We went out for Indian food last night, great time and today I'm paying for it...why did I have to drink so much red wine? Soaked in the hot tub a bit and I'm trying to find some energy to write this proposal.
I have to go to the day job tomorrow, and tomorrow starts my marathon "I will write this book in two months" quest. I already set my cell phone ringer to "Mission Impossible."
Then I came across this terrific, inspiring post by PB Writer, who blogged on the realities of the writing life, and everything from how spending too much time on the internet in the wrong places can be a drain on your creative energy to the "rules" in writing.
One of my favorite parts:
"The more I learn about writing, the more knowledge I acquire, which translates into the practical energy I need when I try something new, or different, or risky. A small but significant drain on practical energy are running into the rule-makers.
These are people who have such a rigid attitude about some aspect of writing or the biz that they immediately instill doubt in you, especially if you're already doing something different.
Very often our writing instincts will throw up a warning flag about this sort of thing. If someone offers you an idea to try with your writing, you'll probably feel curious or interested. If someone tells you how you should be writing, you'll likely feel defensive or a sense of doubt.
To my knowledge no one has ever been named the absolute authority on writing. Until God appoints a paragon to this position, no one can tell you how you should be writing (including me.)
Another threat to your practical energy is when you compare yourself to other writers. You read a great book, but instead of enjoying it you compare your latest work to it and feel inadequate. Or, you see another writer you don't think is as talented as you are, but they're more successful than you've been. It all comes down to envy, the most efficient vampire in all of Publishing.
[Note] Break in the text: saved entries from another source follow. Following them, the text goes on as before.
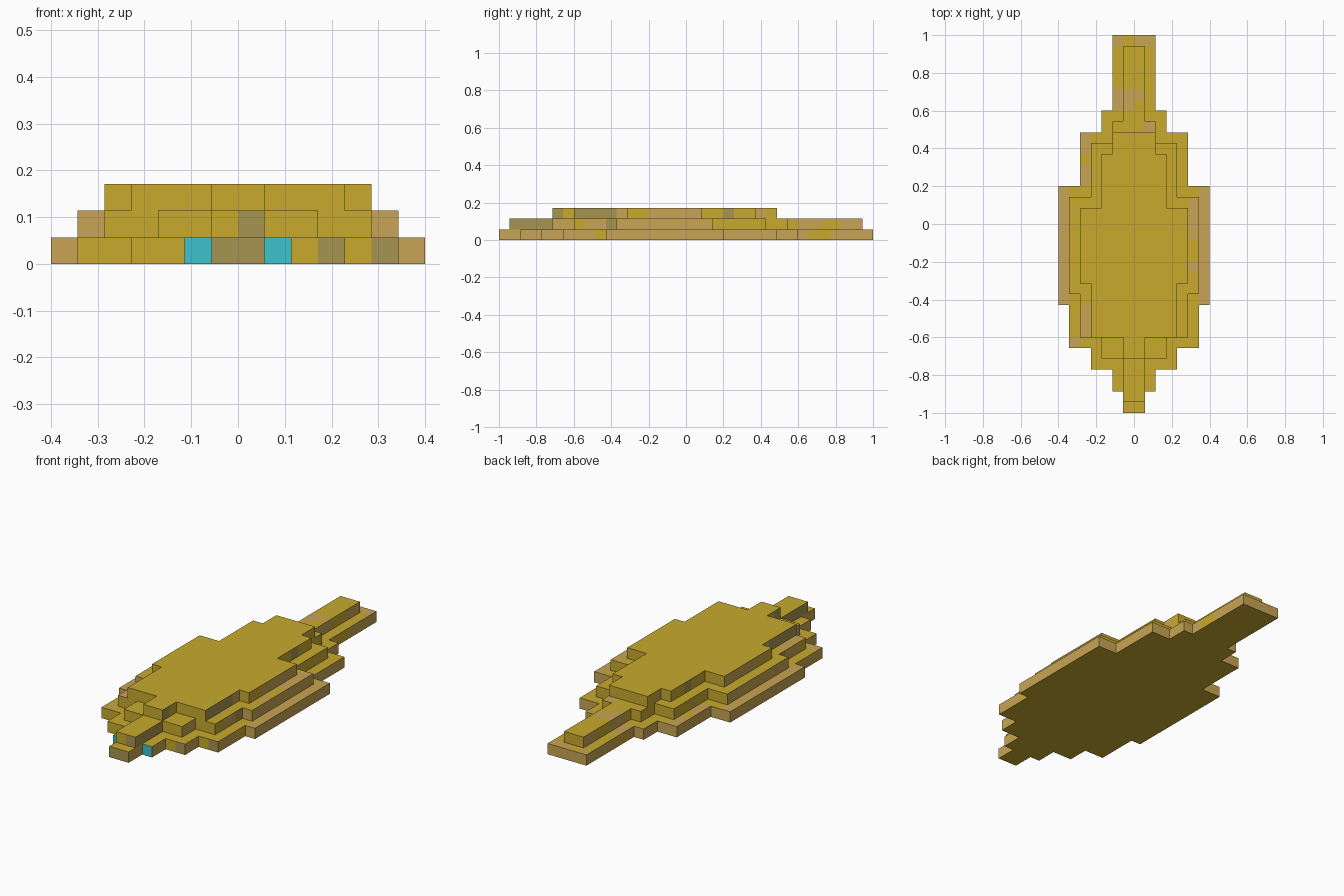
import bpy
import bmesh

if "Cube" in bpy.data.objects:
    bpy.data.objects.remove(bpy.data.objects["Cube"], do_unlink=True)

ROWS = 35
U = 2 / ROWS  # one block


def make_material(name, hex_colour):
    # sRGB hex to linear
    rgb = []
    for n in range(0, 6, 2):
        c = int(hex_colour[n:n + 2], 16) / 255
        rgb.append(((c + 0.055) / 1.055) ** 2.4)
    mat = bpy.data.materials.new(name)
    mat.use_nodes = True
    mat.diffuse_color = (*rgb, 1)
    mat.node_tree.nodes["Principled BSDF"].inputs["Base Color"].default_value = (*rgb, 1)
    return mat


MATERIALS = [make_material("mustard gold", "C8AA2D"),
             make_material("warm tan", "C8A555"),
             make_material("dull taupe", "A69550"),
             make_material("bright cyan", "3DC4CC")]
GOLD, TAN, TAUPE, CYAN = range(4)
LETTERS = {"g": GOLD, "t": TAN, "d": TAUPE}

# Half width of each tier as (first row, half width) steps, front to back
TIERS = [
    ("lower_hull", [(0, 1), (2, 2), (4, 4), (6, 6), (10, 7), (21, 5), (26, 3), (28, 2), (35, 0)]),
    ("middle_hull", [(0, 0), (1, 1), (5, 3), (7, 5), (11, 6), (20, 4), (25, 2), (27, 1), (34, 0)]),
    ("upper_hull", [(0, 0), (5, 1), (7, 4), (12, 5), (19, 3), (24, 2), (26, 0)]),
]

# Colours along the side walls, one letter per row
SIDES = ["t" * 9 + "g" + "t" * 19 + "gg" + "t" * 4,
         "d" * 5 + "ttgtt" + "d" + "t" * 9 + "g" * 8 + "ttgg" + "t" * 3,
         "t" * 5 + "dg" + "d" * 4 + "tgg" + "t" * 5 + "ggdggtg" + "g" * 9]

# Worn patches on the decks: tier, columns, rows
PATCHES = [(0, (-5, -5), (24, 25)), (0, (-2, -2), (28, 29)), (0, (-2, -2), (34, 34)),
           (0, (0, 1), (34, 34)), (0, (-6, -6), (6, 6)), (1, (-5, -5), (7, 9)),
           (1, (5, 5), (18, 19)), (1, (4, 5), (16, 17)), (1, (4, 5), (13, 13)),
           (1, (-5, -5), (14, 14)), (1, (-1, -1), (28, 29)), (1, (0, 0), (29, 29)),
           (0, (-5, -5), (21, 22)), (1, (1, 1), (26, 26))]


def half_width(tier, row):
    if tier >= len(TIERS) or not 0 <= row < ROWS:
        return 0
    return [h for first, h in TIERS[tier][1] if first <= row][-1]


def filled(tier, col, row):
    h = half_width(tier, row)
    return tier >= 0 and -h <= col < h


def paint(tier, col, row, axis, sign):
    """Choose the colour of one block face."""
    rim = col in (-7 + tier, 6 - tier) and tier < 2
    if axis == 2:
        if sign < 0:
            return GOLD
        worn = any(t == tier and a <= col <= b and c <= row <= d
                   for t, (a, b), (c, d) in PATCHES)
        return TAN if worn or (rim and tier == 0) else GOLD
    if axis == 0:
        return LETTERS[SIDES[tier][row]]
    if sign > 0:
        return TAN if tier == 0 else GOLD
    # Front faces: eyes, snout, rim
    if tier == 0 and row == 2 and col in (-2, 1):
        return CYAN
    if (tier == 0 and col in (-1, 0, 3, 5)) or (tier == 1 and col == 0):
        return TAUPE
    return TAN if rim else GOLD


def add_face(bm, cell, axis, sign, index):
    p, q = (axis + 1) % 3, (axis + 2) % 3
    corners = [(0, 0), (1, 0), (1, 1), (0, 1)]
    verts = []
    for a, b in corners[::sign]:
        v = list(cell)
        v[axis] += sign > 0
        v[p] += a
        v[q] += b
        verts.append(bm.verts.new((v[0] * U, v[1] * U - 1, v[2] * U)))
    bm.faces.new(verts).material_index = index


for tier, (name, steps) in enumerate(TIERS):
    bm = bmesh.new()
    for row in range(ROWS):
        h = half_width(tier, row)
        for col in range(-h, h):
            for axis in range(3):
                for sign in (-1, 1):
                    near = [col, row, tier]
                    near[axis] += sign
                    if not filled(near[2], near[0], near[1]):
                        add_face(bm, (col, row, tier), axis, sign,
                                 paint(tier, col, row, axis, sign))
    # Merge flat areas of one colour
    bmesh.ops.remove_doubles(bm, verts=bm.verts, dist=0.0001)
    bmesh.ops.dissolve_limit(bm, angle_limit=0.01, verts=bm.verts, edges=bm.edges,
                             delimit={'MATERIAL'})
    mesh = bpy.data.meshes.new(name)
    for mat in MATERIALS:
        mesh.materials.append(mat)
    bm.to_mesh(mesh)
    bm.free()
    bpy.context.collection.objects.link(bpy.data.objects.new(name, mesh))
It's human nature to envy what we can't or don't have. It's why I've always wanted to be a tall blond -- because I've always envied my older sister, who is. In some cases, it drives us to achieve more with what we do. But in writers, envy is never a good thing. It poisons the joy you take in your work, and the satisfaction you feel for what you do accomplish. Nothing is ever good enough because someone else has more than you do.
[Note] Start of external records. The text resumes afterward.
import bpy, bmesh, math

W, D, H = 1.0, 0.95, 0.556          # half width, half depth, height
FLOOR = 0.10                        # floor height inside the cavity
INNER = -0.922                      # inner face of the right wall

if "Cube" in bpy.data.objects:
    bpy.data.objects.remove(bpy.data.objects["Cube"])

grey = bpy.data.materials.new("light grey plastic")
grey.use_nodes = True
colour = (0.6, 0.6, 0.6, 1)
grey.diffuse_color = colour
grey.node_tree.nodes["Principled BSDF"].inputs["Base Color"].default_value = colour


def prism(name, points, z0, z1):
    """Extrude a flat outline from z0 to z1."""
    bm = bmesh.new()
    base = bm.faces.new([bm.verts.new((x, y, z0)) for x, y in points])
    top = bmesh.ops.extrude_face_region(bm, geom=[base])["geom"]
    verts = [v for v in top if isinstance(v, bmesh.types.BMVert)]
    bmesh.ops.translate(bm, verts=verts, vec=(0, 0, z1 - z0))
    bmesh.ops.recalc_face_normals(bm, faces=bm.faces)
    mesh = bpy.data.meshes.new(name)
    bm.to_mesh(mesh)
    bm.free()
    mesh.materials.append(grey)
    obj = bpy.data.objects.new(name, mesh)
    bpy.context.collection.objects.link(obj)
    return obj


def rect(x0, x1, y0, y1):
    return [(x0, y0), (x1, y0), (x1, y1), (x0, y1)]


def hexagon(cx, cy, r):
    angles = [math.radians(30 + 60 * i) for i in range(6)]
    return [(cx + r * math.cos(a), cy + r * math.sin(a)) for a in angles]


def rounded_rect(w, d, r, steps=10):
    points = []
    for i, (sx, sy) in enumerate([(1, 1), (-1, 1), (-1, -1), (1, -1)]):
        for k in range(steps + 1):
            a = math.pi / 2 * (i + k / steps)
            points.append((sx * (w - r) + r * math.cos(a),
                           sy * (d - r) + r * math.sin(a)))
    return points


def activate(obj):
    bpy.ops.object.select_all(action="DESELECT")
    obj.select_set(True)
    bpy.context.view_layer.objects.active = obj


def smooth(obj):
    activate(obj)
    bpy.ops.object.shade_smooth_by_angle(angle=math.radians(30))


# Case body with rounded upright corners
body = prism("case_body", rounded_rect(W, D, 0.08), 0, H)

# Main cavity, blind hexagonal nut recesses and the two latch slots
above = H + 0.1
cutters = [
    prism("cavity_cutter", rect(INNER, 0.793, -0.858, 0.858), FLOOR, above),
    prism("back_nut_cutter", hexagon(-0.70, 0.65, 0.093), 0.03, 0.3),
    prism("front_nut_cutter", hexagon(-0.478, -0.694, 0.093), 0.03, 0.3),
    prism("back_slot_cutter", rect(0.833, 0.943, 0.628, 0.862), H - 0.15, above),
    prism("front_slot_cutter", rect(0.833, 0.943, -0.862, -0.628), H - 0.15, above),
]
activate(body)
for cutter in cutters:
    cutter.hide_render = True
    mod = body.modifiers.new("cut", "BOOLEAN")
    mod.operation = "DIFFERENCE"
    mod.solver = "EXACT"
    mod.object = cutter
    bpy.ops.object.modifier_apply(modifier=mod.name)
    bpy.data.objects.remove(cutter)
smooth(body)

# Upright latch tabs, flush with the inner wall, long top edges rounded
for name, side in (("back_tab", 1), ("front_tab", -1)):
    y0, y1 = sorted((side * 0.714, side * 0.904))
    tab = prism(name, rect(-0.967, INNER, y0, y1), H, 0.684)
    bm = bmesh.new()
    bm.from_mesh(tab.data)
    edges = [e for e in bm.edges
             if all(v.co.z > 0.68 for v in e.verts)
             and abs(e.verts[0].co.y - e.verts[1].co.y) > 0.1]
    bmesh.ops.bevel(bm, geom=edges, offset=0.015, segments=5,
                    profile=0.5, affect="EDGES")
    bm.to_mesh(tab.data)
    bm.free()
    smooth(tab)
I can't get rid of all the industry awards, the bestseller lists, or the blog traffic counters, so I'll give you the next best thing: narrow the field down to one. If you really want to compete with someone and have a chance at beating them, go look in the mirror. There's your competition looking back at you. That's the only writer you should be trying to beat. And when you do, you both win"
Click here to read the entire post. It's long but very much worth it and includes links to some great workshops she's hosted this week by other authors.
Thanks PB Writer!